When he measured off yet another thousand; it was a river I could not cross; for the water had swollen into a stream that could not be crossed except by swimming.
"Do you see, o mortal?" he said to me; and he led me back to the bank of the stream.
Waters are coming out from the Temple, and the further he goes to the east, the deeper the water gets.
Now when I had returned, behold, at the bank of the river were very many trees on the one side and on the other.
Then said he unto me, These waters issue out toward the east country, and go down into the desert, and go into the sea: which being brought forth into the sea, the waters shall be healed.
And it shall come to pass, that every thing that liveth, which moveth, whithersoever the rivers shall come, shall live: and there shall be a very great multitude of fish, because these waters shall come thither: for they shall be healed; and every thing shall live whither the river cometh.
And it shall come to pass, that the fishers shall stand upon it from En-Gedi even unto En-Eglaim; they shall be a place to spread forth nets; their fish shall be according to their kinds, as the fish of the great sea, exceeding many.
But its swamps and marshes shall not be healed; they shall serve to [supply] salt.
All kinds of trees for food will grow up on both banks of the stream. Their leaves shall not fade, neither shall the fruit thereof be consumed: it shall bring forth new fruit according to his months, because their waters they issued out of the sanctuary: and the fruit thereof shall be for meat, and the leaf thereof for medicine.
When the waters that come out from the Temple reach the Dead Sea, they heal it.
Here there are echoes of two different things. Firstly, the Flood, and secondly the Apocalypse. But this is the opposite of an apocalypse. Rather than G-d destroying the Devil and redeeming the world that way, here the good cures, or fixes, the bad.
This is the great difference between this and apocalypses. Judaism has an optimistic psychology. We believe all men were created in the image of G-d, and therefore this world is redeemable. It does not have to be destroyed in order to create a better world.
Fight Club is, in this respect, a very Catholic film; it does not recognise the concept of תיקון עולם [repairing the world] or תשובה [repentance].
So how do we deal with the יצר הרע [evil inclination] within us? Fight Club would have us constantly in battle with our negative forces. Catholic theology holds every animalistic thought to be a sin: we have to redeem ourselves from the evil parts of ourselves. Who, for example, is considered to be a holy priest? A celibate, someone who has defeated his animalistic side.

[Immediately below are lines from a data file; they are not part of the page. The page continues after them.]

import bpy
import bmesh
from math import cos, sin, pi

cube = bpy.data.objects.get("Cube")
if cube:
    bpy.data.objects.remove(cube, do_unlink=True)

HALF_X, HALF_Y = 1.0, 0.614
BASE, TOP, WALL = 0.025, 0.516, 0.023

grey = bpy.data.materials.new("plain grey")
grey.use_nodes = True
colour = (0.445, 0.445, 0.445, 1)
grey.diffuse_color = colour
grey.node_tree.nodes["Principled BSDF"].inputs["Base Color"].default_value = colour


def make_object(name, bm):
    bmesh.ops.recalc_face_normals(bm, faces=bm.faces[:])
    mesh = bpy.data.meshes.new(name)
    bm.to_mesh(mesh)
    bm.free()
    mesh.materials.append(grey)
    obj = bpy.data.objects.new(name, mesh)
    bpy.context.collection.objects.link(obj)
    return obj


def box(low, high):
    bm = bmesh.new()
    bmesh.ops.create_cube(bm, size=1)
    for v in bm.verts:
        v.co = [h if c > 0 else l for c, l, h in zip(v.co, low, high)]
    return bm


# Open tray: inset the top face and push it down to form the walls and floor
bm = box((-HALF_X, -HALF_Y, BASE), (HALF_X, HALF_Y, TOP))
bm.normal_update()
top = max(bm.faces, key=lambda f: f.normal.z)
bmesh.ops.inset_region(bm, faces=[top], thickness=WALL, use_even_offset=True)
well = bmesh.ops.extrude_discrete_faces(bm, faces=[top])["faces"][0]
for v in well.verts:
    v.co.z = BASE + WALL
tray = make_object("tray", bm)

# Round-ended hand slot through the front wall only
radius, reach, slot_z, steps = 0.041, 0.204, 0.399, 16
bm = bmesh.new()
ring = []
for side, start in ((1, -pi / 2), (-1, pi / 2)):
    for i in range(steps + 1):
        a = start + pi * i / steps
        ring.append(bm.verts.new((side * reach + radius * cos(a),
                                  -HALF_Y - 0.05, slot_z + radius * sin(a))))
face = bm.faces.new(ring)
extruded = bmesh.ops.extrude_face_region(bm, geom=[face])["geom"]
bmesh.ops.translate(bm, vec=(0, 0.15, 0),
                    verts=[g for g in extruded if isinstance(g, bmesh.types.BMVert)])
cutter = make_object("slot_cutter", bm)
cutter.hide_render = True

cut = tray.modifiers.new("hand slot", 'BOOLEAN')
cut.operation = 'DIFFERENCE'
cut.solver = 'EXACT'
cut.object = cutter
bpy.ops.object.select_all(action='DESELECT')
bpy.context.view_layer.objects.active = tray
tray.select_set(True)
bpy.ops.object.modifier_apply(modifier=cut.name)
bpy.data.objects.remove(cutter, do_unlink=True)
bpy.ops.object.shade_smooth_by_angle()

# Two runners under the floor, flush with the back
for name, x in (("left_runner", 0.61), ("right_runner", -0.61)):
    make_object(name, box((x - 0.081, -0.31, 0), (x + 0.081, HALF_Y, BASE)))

The rabbis, by contrast, say you need the יצר הרע to do good. The יצר טוב [good inclination] is good, but the יצר הרע [evil inclination] is very good. We don't need to defeat these evil forces, we need to cure them. This is exemplified by the story of Reish Lakish and R. Yochanan. The bandit Reish Lakish, seeing R. Yochanan bathing in the Jordan, called out to him, "Your beauty should be for women!" R. Yochanan replied, "Your power should be for Torah!" To cut an interesting story short, R. Yochanan persuaded Reish Lakish to give up his evil ways and become a Torah scholar, and Reish Lakish went on to become one of the greatest rabbis of his generation.
R. Yochanan did not choose the apocalypse route to destroy the bandit in Reish Lakish. He said the very same power he currently used for stealing and murdering should be used for study of the Torah. There is no such thing as bad or evil or negative forces; there are merely sources of energy within the body. What these forces are used for is determined not by them but by their user.
What Judaism is trying to offer the world is the opposite of apocalypse.